To honour these traditions, we thought we’d grow a few rows of vines or at the very least have a lovely pergola over the front door so that we would have the fruit to prepare the wine needed in those little household rituals and the ones we share with friends. It was lovely, a source of pride, inviting friends into our own section in the house’s north wing, the part exposed to the bite of the Tramontana wind, removed from all human and animal activity that could somehow upset that precious wine with smells and noises. Usually, a few steps down to the cellar and you were confronted straightaway by vats, buckets, troughs, and barrels perhaps made from mulberry wood. The white wine barrels were smaller, not as tall and rounder than those used for the reds since they were handled more often for decanting, moving them with a chain, but also because the family preferred white. The barrels holding the black wine were mainly in chestnut wood as lighter and, according to some producers, this resulted in a better wine compared to those stored in other woods.
These contained the black wine from the Recandine grapes, more than a quality, rather a typology of grape, all deeply coloured like the Raboso del Piave. Then fi - nally, under or behind the barrels, you could see the bottles and in particular the spuman - te which ‘When you remove the cork, how - ever hard you try to restrain its fury, fizzes, sprays, makes a break for it, soaks everything, women screaming, small children crying in fear and all this uproar ends up with a mouth dirtied by a sip of foam’ in the words of the doctor and poet Giovanni Rajberti in 1851.

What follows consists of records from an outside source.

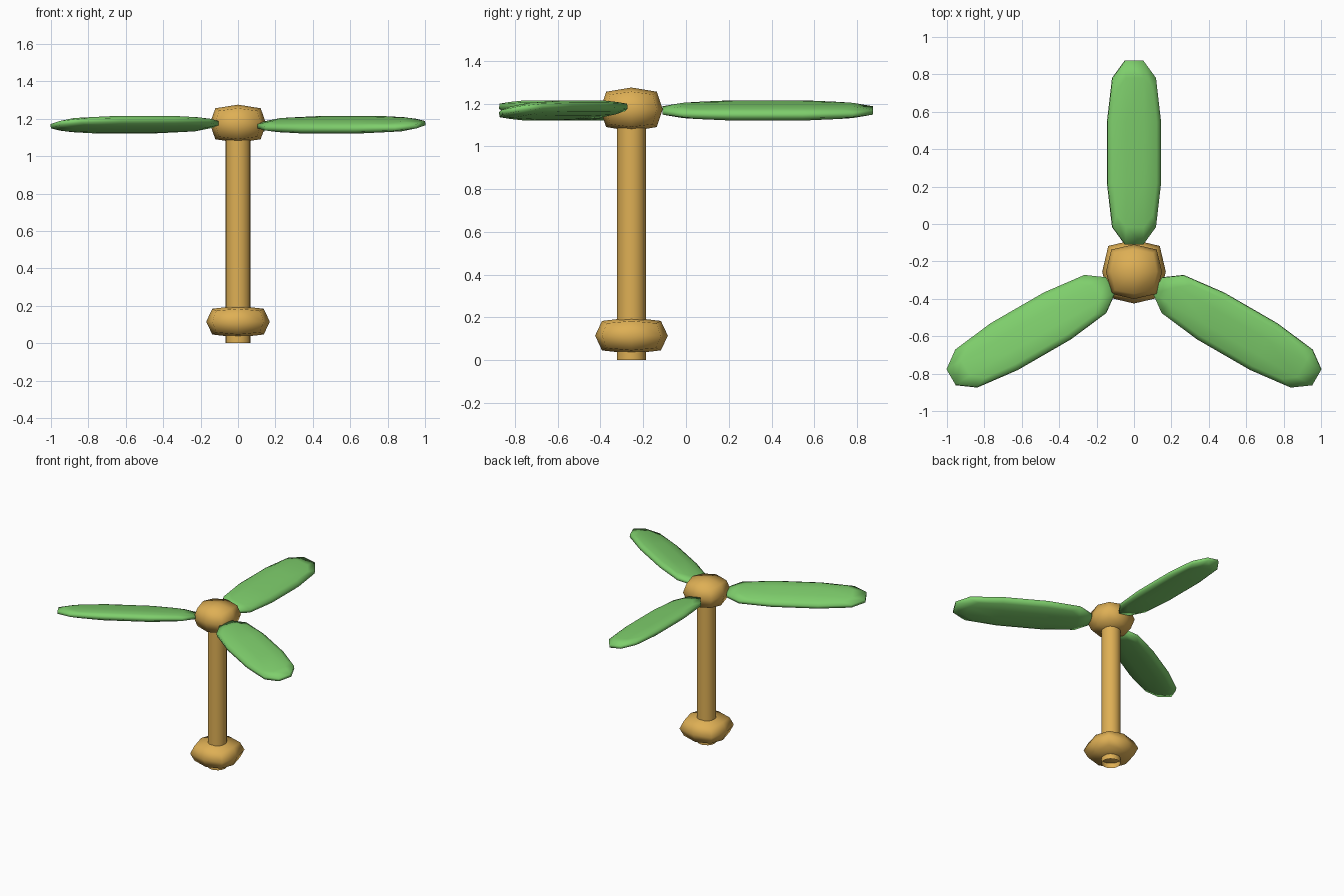
import bpy, bmesh
from math import radians
from mathutils import Matrix, Vector

cube = bpy.data.objects.get("Cube")
if cube:
    bpy.data.objects.remove(cube, do_unlink=True)

AXIS = Vector((0, -0.255, 0))   # centre line of the shaft


def material(name, rgb):
    m = bpy.data.materials.new(name)
    m.use_nodes = True
    m.diffuse_color = (*rgb, 1)
    m.node_tree.nodes["Principled BSDF"].inputs["Base Color"].default_value = (*rgb, 1)
    return m


wood = material("tan wood", (0.73, 0.43, 0.09))
leaf = material("leaf green", (0.21, 0.62, 0.15))


def finish(name, bm, mat):
    for f in bm.faces:
        f.smooth = True
    mesh = bpy.data.meshes.new(name)
    bm.to_mesh(mesh)
    bm.free()
    mesh.materials.append(mat)
    obj = bpy.data.objects.new(name, mesh)
    bpy.context.collection.objects.link(obj)
    return obj


def rounded_block(name, half, cuts, matrix, mat):
    """Subdivided cube whose edges and corners are pulled in."""
    bm = bmesh.new()
    bmesh.ops.create_cube(bm, size=2)
    bmesh.ops.subdivide_edges(bm, edges=bm.edges[:], cuts=cuts, use_grid_fill=True)
    pull = {1: 1.0, 2: 0.81, 3: 0.68}
    for v in bm.verts:
        outer = [abs(c) > 0.99 for c in v.co]
        k = pull[sum(outer)]
        v.co = Vector([c * (k if o else 1) * h for c, o, h in zip(v.co, outer, half)])
    bm.transform(matrix)
    return finish(name, bm, mat)


# Shaft, open at the bottom
bm = bmesh.new()
bmesh.ops.create_cone(bm, cap_ends=False, segments=16, radius1=0.068, radius2=0.068,
                      depth=1.17, matrix=Matrix.Translation(AXIS + Vector((0, 0, 0.585))))
finish("shaft", bm, wood)

# Hub on top and knob near the foot
rounded_block("hub", (0.15, 0.146, 0.102), 1,
              Matrix.Translation(AXIS + Vector((0, 0, 1.173))), wood)
rounded_block("foot_knob", (0.17, 0.17, 0.085), 1,
              Matrix.Translation(AXIS + Vector((0, 0, 0.115))), wood)

# Three pitched blades around the hub
for name, turn in (("back_blade", 0), ("right_blade", 120), ("left_blade", 240)):
    place = (Matrix.Translation(AXIS + Vector((0, 0, 1.168)))
             @ Matrix.Rotation(radians(turn), 4, 'Z')
             @ Matrix.Translation((0, 0.637, 0))
             @ Matrix.Rotation(radians(10), 4, 'Y'))
    rounded_block(name, (0.145, 0.492, 0.034), 2, place, leaf)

That feeling of satisfaction warming the nouveau industrialist home owner and no longer young son of farm workers comes from offering friends a glass of his own Pro - secco. A wine produced with so much love in his cellar, with traditional methods, bringing back what he remembered of his childhood memories and that now was right there in the glass with its straw-yellow colour, stirred by some fizzing pearl lazily unwinding. The pleasure of these little triumphs, the enjoy - ment of this tiny natural miracle he’s repro - duced makes him forget his everyday worries.
The great thing about this wine is that it’s not for drinking only by refined connoisseurs, used solely to wetting the palate which often remains saturated by strong, alcoholic wines, but also and mainly by true drinkers. That is, those for whom this slightly acidulous taste, this full-bodied flavour and moderate alco - hol content enable them to drink one, two glasses then perhaps stop... a comfort break, then onwards with that final glass, the one that, full of promise, seals friendships.